Published in Blog Archive.
Fixing the tilted picture frame in my own life is hard enough most days. Add something like these NSA shenanigans to an outstanding litany of bullshit that includes self-sabotage, anxiety, fear, and depression, and it’s enough to make someone drink (if only it weren’t for the inconvenience of alcoholism, lurking in wait to ruin all the fun). Not that cell-phone monitoring is going to affect my life on the day-to-day, but that doesn’t mean the never ending news cycle’s constant depression parade isn’t enough to make me want to give up, walk over to McDonald’s and shovel a few more sadness-patties into my food hole. Some days I escape the Golden Arches’ reach, some days I don’t.
Killer Mike: They’re building less schools, they’re building more prisons. Bodies have to fill those prisons, those prisons become commerce and jobs for small towns in South Georgia. You become a commodity.
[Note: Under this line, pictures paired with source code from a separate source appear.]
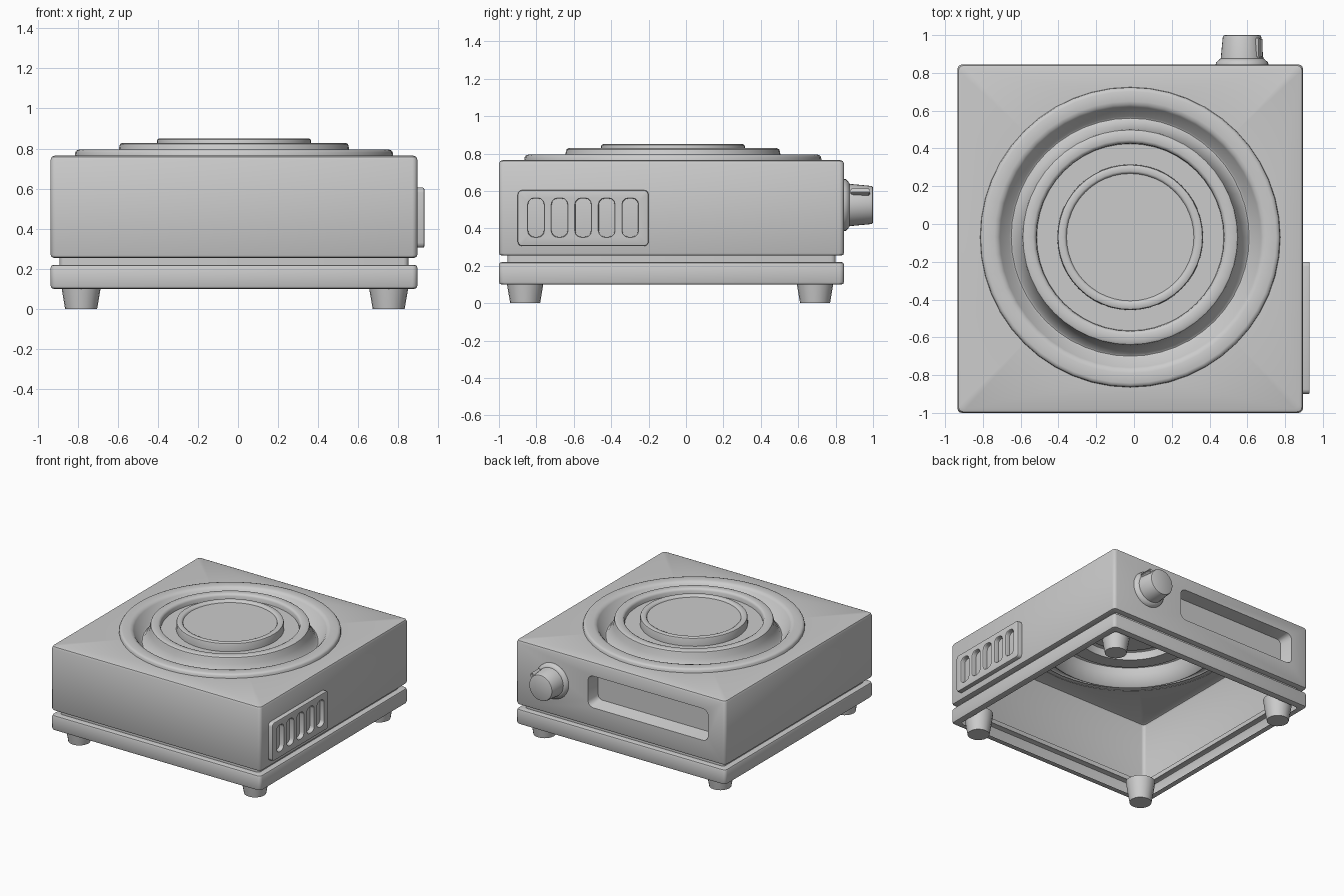
import bpy, bmesh
from math import sin, cos, pi, radians
from mathutils import Matrix, Vector

if "Cube" in bpy.data.objects:
    bpy.data.objects.remove(bpy.data.objects["Cube"])


def finish(name, bm, angle=40, recalc=True):
    if recalc:
        bmesh.ops.recalc_face_normals(bm, faces=bm.faces[:])
    me = bpy.data.meshes.new(name)
    bm.to_mesh(me)
    bm.free()
    ob = bpy.data.objects.new(name, me)
    bpy.context.collection.objects.link(ob)
    bpy.ops.object.select_all(action='DESELECT')
    ob.select_set(True)
    bpy.context.view_layer.objects.active = ob
    bpy.ops.object.shade_smooth_by_angle(angle=radians(angle))
    return ob


def round_rect(x0, x1, y0, y1, r, n=3):
    """2D outline of a rounded rectangle, counter-clockwise."""
    centres = [(x1 - r, y1 - r), (x0 + r, y1 - r), (x0 + r, y0 + r), (x1 - r, y0 + r)]
    return [(cx + r * cos(pi / 2 * (k + i / n)), cy + r * sin(pi / 2 * (k + i / n)))
            for k, (cx, cy) in enumerate(centres) for i in range(n + 1)]


def loop(bm, pts):
    """Closed loop of verts and edges."""
    vs = [bm.verts.new(p) for p in pts]
    es = [bm.edges.new((vs[i - 1], vs[i])) for i in range(len(vs))]
    return vs, es


def bridge(bm, a, b):
    n = len(a)
    return [bm.faces.new((a[i - 1], a[i], b[i], b[i - 1])) for i in range(n)]


def lathe(name, profile, centre, n=48, rot=None, angle=40):
    bm = bmesh.new()
    prev = None
    for r, z in profile:
        vs = [bm.verts.new((r * cos(2 * pi * i / n), r * sin(2 * pi * i / n), z)) for i in range(n)]
        if prev:
            bridge(bm, prev, vs)
        else:
            first = vs
        prev = vs
    bm.faces.new(prev)
    if rot:
        bm.transform(rot)
    bm.transform(Matrix.Translation(centre))
    return finish(name, bm, angle, recalc=False)


X0, X1, Y0, Y1 = -0.935, 0.895, -1.0, 0.845
CX, CY = -0.02, -0.07

# housing: open-bottomed shell with base band, neck groove and rounded top
bm = bmesh.new()
profile = [(.05, .10), (.015, .10), (.004, .104), (0, .115), (0, .205), (.004, .216), (.015, .22),
           (.045, .22), (.045, .255), (.015, .255), (.004, .259), (0, .27),
           (0, .745), (.006, .759), (.02, .765)]
prev = None
back = None
for d, z in profile:
    outline = round_rect(X0 + d, X1 - d, Y0 + d, Y1 - d, .025)
    vs, es = loop(bm, [(x, y, z) for x, y in outline])
    if prev:
        faces = bridge(bm, prev, vs)
        if z == .745:
            back = max(faces, key=lambda f: f.calc_center_median().y)
    prev = vs

# top plate with round opening for the dish
_, hole = loop(bm, [(CX + .76 * cos(2 * pi * i / 48), CY + .76 * sin(2 * pi * i / 48), .765)
                    for i in range(48)])
bmesh.ops.triangle_fill(bm, use_beauty=True, edges=es + hole, normal=(0, 0, 1))

# recessed window in the control side
wall_edges = list(back.edges)
bmesh.ops.delete(bm, geom=[back], context='FACES_ONLY')
rim, rim_e = loop(bm, [(x, Y1, z) for x, z in round_rect(-.785, .265, .405, .655, .045)])
bmesh.ops.triangle_fill(bm, use_beauty=True, edges=wall_edges + rim_e, normal=(0, 1, 0))
inner = [bm.verts.new((x, Y1 - .10, z)) for x, z in round_rect(-.765, .245, .43, .64, .035)]
bridge(bm, rim, inner)
bm.faces.new(inner)
finish("housing", bm)

# burner dish with groove, two raised rings and centre plate
lathe("burner_dish",
      [(.795, .762), (.792, .782), (.785, .791), (.772, .795), (.72, .795), (.702, .79), (.69, .778),
       (.64, .695), (.63, .69), (.62, .695), (.578, .775), (.572, .812), (.568, .823), (.556, .829),
       (.515, .829), (.503, .823), (.498, .812), (.495, .785), (.386, .785), (.385, .838),
       (.382, .846), (.374, .85), (.35, .85), (.342, .846), (.337, .836)], (CX, CY, 0))

# feet
for fx, sx in ((-.783, "left"), (.752, "right")):
    for fy, sy in ((-.86, "front"), (.69, "back")):
        lathe(f"{sy}_{sx}_foot", [(.107, .17), (.097, .10), (.08, 0)][::-1][::-1],
              (fx, fy, 0), 20)

# knob with flared collar and pointer rib
KX, KZ = .572, .525
to_back = Matrix.Rotation(-pi / 2, 4, 'X')
lathe("knob_collar", [(.14, -.005), (.138, .01), (.125, .022), (.115, .03)],
      (KX, Y1, KZ), 32, to_back)
lathe("knob", [(.114, .02), (.102, .145), (.099, .152), (.092, .155)],
      (KX, Y1, KZ), 32, to_back)
bm = bmesh.new()
bmesh.ops.create_cube(bm, size=1, matrix=Matrix.Diagonal((.05, .105, .032, 1)))
bmesh.ops.bevel(bm, geom=bm.edges[:], offset=.006, segments=2, affect='EDGES')
bm.transform(Matrix.Translation((KX, Y1 + .087, KZ)) @ Matrix.Rotation(radians(-38), 4, 'Y')
             @ Matrix.Translation((.103, 0, 0)))
finish("knob_pointer", bm)

# vent grille: bevelled plate with five rounded slots
bm = bmesh.new()
XF, BV = .93, .008


def wall(y0, y1, z0, z1, r, grow):
    """Wall from the body out to a small bevel; returns front edges."""
    prev = None
    for x, g in ((X1 - .005, 0), (XF - BV, 0), (XF - .002, .3 * BV), (XF, BV)):
        g *= grow
        vs, es = loop(bm, [(x, y, z) for y, z in
                           round_rect(y0 - g, y1 + g, z0 - g, z1 + g, r + g)])
        if prev:
            bridge(bm, prev, vs)
        prev = vs
    return es


edges = wall(-.90, -.20, .305, .605, .025, -1)
for i in range(5):
    y = -.802 + i * .126
    edges += wall(y - .042, y + .042, .355, .56, .032, .4)
bmesh.ops.triangle_fill(bm, use_beauty=True, edges=edges, normal=(1, 0, 0))
finish("vent_grille", bm)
I — my black body, as a young African American man, is a commodity to the prison industrial complex.
Sway: Is it getting to the point where El-P’s white body can be a part of that same process?
Killer Mike: Definitely! Poor white people… I just happen to represent the group they get first. So I have to, like, when I speak in terms of race I’m really speaking in terms of class, but I represent the group of men they come for first.
Sway: In the class. The social class.
Killer Mike: Yeah, so you have to be aware. So when I say ‘black’ I’m not just talkin’ about ‘Hey, it’s just black.’ No. They’re gonna come for poor Mexicans, poor whites, everybody eventually, but first in line, all them black boys? I need all them niggas in jail — know what I mean? — ’cause we need free labor.
El-P: And the scary thought is this… and you know you’re right, they’re gonna come for poor. But the scary part is that right now they’re just really busy making everyone poor.
The above is taken from an interview that Killer Mike and El-P did with Sway last year. Some people pay this sort of talk no mind and go about their daily routine as they would normally, while others resist through subversive demonstration or cling to sanity through humor. As comedian Junior Stopka tweeted yesterday, “Government definition of espionage: If you tell people we spy on people, you’re a spy.” I wish I had his finesse.
It’s hard not to read myself into Mike’s picture, but I’ll save you the myriad of “I’m just a useless cog in a broken machine” daydreams I’ve had, offering instead the same conclusion that seems to follow each: Yes, I’d like fries with that. Typically this stage in the process is greeted with near-immediate regret, only to be accompanied by a decreased sense of clarity, preventing me from seeing through my own immediate hurdles and leaving me far too self absorbed to concern myself with the possibility that my increasingly bloated social stratum might next up on the cultural chopping block. I may feel lonely, but in this, at least I’m not alone.